***** INFORMATION SUPPLIED *****

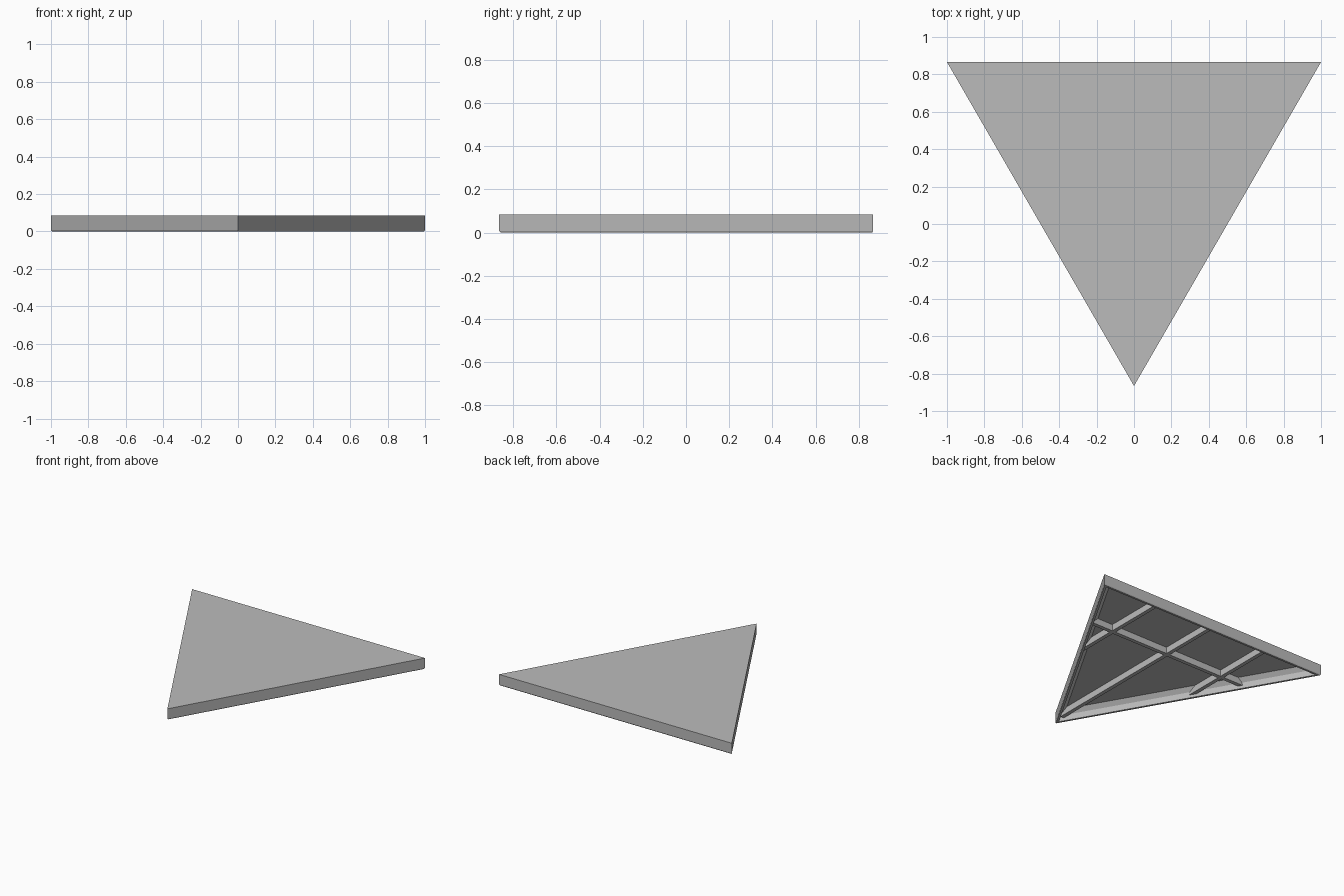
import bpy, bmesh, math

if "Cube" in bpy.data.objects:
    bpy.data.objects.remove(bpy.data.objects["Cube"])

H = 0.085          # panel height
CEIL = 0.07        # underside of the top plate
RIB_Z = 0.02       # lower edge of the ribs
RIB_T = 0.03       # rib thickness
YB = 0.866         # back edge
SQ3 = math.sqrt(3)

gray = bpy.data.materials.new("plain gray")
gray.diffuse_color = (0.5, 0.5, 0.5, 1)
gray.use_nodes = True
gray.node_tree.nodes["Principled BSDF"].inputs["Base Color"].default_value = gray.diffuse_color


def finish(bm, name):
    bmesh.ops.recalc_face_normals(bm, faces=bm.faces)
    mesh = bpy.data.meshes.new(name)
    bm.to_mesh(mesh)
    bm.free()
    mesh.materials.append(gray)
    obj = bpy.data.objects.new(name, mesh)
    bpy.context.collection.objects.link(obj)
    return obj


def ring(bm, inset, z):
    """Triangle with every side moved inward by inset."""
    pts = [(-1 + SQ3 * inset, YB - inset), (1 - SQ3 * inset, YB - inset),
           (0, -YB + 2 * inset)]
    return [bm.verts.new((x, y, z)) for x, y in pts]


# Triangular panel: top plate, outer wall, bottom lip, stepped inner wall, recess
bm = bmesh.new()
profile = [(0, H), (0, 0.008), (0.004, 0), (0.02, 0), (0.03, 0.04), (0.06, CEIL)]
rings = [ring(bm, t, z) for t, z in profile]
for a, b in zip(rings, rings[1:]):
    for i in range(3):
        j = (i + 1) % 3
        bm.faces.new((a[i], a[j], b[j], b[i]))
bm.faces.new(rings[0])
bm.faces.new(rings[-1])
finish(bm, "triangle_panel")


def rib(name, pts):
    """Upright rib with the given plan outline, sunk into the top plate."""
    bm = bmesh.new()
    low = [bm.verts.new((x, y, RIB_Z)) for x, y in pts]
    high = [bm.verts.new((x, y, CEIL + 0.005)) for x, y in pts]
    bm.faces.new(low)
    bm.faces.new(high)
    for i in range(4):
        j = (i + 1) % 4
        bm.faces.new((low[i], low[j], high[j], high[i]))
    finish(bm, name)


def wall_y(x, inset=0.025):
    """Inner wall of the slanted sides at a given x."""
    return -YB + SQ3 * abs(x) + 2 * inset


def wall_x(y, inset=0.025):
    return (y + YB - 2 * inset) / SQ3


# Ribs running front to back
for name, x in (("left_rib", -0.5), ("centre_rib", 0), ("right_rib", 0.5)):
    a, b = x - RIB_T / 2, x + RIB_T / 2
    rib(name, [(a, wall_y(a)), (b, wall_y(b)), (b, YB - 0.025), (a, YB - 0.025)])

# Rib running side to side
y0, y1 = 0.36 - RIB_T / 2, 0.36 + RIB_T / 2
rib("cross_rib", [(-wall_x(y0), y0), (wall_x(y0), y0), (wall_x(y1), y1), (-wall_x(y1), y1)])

*****
***** INFORMATION SUPPLIED *****

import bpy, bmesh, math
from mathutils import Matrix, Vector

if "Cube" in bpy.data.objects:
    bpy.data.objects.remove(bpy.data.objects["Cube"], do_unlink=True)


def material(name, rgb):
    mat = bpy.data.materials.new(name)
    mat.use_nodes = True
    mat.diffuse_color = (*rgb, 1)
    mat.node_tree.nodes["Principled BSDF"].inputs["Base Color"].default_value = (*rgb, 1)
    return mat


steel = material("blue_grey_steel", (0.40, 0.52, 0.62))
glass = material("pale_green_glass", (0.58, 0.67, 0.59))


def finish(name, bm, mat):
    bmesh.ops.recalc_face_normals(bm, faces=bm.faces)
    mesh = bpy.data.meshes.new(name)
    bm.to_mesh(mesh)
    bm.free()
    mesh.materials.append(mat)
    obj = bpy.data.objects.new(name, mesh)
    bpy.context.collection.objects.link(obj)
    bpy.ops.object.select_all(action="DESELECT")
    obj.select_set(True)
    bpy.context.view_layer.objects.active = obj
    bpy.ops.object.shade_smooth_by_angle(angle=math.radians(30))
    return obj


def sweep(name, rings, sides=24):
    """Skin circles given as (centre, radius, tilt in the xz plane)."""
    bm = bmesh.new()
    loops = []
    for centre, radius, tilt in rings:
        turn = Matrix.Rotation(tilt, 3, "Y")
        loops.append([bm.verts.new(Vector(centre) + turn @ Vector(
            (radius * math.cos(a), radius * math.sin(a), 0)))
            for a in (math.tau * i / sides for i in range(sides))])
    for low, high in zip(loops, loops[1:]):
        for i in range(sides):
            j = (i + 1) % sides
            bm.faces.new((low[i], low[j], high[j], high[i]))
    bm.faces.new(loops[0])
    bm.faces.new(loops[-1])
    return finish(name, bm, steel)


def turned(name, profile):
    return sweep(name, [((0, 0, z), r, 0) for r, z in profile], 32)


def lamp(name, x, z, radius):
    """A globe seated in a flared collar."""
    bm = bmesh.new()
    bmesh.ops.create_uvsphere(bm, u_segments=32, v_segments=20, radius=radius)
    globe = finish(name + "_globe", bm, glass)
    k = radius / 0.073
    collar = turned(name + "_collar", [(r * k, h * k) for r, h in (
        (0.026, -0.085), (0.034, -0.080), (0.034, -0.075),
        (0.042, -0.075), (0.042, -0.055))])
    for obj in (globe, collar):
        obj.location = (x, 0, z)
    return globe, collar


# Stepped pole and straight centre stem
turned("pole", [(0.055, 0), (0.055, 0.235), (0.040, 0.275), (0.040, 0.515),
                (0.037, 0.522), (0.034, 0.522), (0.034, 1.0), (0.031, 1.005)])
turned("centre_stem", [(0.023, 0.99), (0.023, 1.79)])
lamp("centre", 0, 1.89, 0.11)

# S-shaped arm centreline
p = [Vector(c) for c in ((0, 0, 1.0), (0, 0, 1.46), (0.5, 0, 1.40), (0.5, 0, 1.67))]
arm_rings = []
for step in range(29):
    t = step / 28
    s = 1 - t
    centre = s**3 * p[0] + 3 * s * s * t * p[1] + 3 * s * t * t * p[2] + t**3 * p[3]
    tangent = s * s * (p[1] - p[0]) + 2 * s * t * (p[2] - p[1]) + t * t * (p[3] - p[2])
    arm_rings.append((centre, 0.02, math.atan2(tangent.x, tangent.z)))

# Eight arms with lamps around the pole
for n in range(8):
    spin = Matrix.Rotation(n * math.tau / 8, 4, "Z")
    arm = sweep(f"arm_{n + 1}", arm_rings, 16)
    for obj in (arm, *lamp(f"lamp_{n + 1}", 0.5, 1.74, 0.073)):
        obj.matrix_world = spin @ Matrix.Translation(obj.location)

*****
***** INFORMATION SUPPLIED *****

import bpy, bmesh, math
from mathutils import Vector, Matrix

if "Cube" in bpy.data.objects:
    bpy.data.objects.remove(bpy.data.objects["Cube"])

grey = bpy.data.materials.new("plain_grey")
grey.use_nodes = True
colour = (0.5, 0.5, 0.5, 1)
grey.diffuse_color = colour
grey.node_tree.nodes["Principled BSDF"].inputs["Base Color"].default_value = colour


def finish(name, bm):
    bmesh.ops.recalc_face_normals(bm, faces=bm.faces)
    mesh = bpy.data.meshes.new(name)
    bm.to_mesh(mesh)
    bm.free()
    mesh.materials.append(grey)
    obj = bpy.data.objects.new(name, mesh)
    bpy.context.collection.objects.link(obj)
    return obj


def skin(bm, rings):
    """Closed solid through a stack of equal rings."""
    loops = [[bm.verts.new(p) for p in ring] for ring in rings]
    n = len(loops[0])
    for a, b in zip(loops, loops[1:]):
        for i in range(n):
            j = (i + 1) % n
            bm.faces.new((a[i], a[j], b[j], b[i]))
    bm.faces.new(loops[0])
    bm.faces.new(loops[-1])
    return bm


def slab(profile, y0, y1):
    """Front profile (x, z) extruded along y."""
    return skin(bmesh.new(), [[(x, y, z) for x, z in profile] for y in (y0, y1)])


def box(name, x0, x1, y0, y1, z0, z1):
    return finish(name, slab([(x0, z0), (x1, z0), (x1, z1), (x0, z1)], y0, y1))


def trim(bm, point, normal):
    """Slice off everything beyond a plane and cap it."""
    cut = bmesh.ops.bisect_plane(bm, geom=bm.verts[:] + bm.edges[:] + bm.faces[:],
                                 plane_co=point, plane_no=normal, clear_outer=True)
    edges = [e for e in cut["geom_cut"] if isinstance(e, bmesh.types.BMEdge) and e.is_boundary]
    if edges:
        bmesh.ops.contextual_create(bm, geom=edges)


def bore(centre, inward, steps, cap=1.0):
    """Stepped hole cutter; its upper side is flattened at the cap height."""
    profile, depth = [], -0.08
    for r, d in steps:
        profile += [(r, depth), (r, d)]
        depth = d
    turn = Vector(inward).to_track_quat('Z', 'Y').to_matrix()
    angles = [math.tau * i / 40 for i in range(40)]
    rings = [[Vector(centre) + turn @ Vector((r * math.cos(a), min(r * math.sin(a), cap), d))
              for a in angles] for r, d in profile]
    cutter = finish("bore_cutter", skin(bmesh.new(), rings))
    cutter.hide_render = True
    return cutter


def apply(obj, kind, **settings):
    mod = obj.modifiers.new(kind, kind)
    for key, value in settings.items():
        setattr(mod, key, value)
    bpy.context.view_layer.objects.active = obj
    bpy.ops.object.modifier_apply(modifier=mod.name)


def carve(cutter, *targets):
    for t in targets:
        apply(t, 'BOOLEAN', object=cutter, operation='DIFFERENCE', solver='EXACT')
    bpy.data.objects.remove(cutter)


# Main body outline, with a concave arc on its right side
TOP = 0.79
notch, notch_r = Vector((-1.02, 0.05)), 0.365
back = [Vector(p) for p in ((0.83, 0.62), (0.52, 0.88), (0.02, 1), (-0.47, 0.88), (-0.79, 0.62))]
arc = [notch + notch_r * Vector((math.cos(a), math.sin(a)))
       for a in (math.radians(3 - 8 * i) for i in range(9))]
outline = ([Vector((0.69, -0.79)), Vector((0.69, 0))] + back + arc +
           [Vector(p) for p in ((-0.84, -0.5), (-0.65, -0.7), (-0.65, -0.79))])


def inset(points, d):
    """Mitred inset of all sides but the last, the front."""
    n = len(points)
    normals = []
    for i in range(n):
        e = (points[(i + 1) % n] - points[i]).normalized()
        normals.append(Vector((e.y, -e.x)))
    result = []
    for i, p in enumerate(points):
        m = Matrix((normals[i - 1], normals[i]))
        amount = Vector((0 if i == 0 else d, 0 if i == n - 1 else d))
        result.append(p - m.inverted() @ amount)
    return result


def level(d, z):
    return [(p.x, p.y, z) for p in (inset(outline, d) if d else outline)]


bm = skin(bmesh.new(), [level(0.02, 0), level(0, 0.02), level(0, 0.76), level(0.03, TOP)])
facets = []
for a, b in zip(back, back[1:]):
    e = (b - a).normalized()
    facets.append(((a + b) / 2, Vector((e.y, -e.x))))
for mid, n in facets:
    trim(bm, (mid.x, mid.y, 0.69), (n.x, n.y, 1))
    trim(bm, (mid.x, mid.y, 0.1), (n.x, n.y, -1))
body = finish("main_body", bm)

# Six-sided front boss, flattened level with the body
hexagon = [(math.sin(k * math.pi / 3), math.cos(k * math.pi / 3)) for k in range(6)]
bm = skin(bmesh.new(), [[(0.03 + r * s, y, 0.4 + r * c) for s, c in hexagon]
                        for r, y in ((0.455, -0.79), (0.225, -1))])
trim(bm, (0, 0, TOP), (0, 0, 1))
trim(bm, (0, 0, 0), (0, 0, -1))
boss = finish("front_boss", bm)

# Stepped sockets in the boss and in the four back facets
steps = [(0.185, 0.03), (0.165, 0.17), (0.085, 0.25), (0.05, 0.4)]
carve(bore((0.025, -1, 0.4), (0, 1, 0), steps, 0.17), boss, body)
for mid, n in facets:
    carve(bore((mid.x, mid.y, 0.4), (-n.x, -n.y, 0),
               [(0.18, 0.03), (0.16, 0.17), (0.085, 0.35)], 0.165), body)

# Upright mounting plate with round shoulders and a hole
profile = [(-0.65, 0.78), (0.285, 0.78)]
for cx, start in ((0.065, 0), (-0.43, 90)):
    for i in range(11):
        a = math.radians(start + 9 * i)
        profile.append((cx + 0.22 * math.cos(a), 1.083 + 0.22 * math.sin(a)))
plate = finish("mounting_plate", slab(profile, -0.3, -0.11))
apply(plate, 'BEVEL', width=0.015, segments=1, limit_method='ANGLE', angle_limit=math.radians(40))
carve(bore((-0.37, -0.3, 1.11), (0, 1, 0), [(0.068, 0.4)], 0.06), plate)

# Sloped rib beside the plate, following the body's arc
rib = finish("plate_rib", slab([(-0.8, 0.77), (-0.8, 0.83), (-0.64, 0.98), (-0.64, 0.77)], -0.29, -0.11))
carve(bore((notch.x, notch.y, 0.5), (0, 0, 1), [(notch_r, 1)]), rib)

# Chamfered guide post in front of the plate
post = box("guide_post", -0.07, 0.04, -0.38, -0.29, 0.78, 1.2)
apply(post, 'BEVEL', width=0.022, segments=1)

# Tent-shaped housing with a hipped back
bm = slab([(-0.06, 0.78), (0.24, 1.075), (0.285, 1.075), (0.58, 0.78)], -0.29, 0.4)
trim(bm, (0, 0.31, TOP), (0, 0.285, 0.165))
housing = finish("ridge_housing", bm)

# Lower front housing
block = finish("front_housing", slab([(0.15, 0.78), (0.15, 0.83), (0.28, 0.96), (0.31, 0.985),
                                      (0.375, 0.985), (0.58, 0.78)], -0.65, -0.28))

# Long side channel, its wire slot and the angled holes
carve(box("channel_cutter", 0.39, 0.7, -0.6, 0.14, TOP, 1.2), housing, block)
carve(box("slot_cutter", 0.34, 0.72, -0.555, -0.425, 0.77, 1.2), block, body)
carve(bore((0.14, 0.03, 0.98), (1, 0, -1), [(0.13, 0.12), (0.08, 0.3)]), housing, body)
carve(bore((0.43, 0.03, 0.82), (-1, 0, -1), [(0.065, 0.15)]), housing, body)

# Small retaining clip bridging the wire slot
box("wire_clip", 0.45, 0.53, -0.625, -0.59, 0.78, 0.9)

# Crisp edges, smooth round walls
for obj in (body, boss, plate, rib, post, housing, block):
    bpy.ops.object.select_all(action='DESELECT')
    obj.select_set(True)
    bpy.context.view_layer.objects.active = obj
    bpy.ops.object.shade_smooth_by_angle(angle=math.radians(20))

*****

WORK REQUIRED: All that belongs in your answer is the stretch of entries above from the line with "0.02, math.atan2(tangent.x, tangent.z)))" through the line with "obj.matrix_world = spin", printed exactly.

FINISHED TASK:
    arm_rings.append((centre, 0.02, math.atan2(tangent.x, tangent.z)))

# Eight arms with lamps around the pole
for n in range(8):
    spin = Matrix.Rotation(n * math.tau / 8, 4, "Z")
    arm = sweep(f"arm_{n + 1}", arm_rings, 16)
    for obj in (arm, *lamp(f"lamp_{n + 1}", 0.5, 1.74, 0.073)):
        obj.matrix_world = spin @ Matrix.Translation(obj.location)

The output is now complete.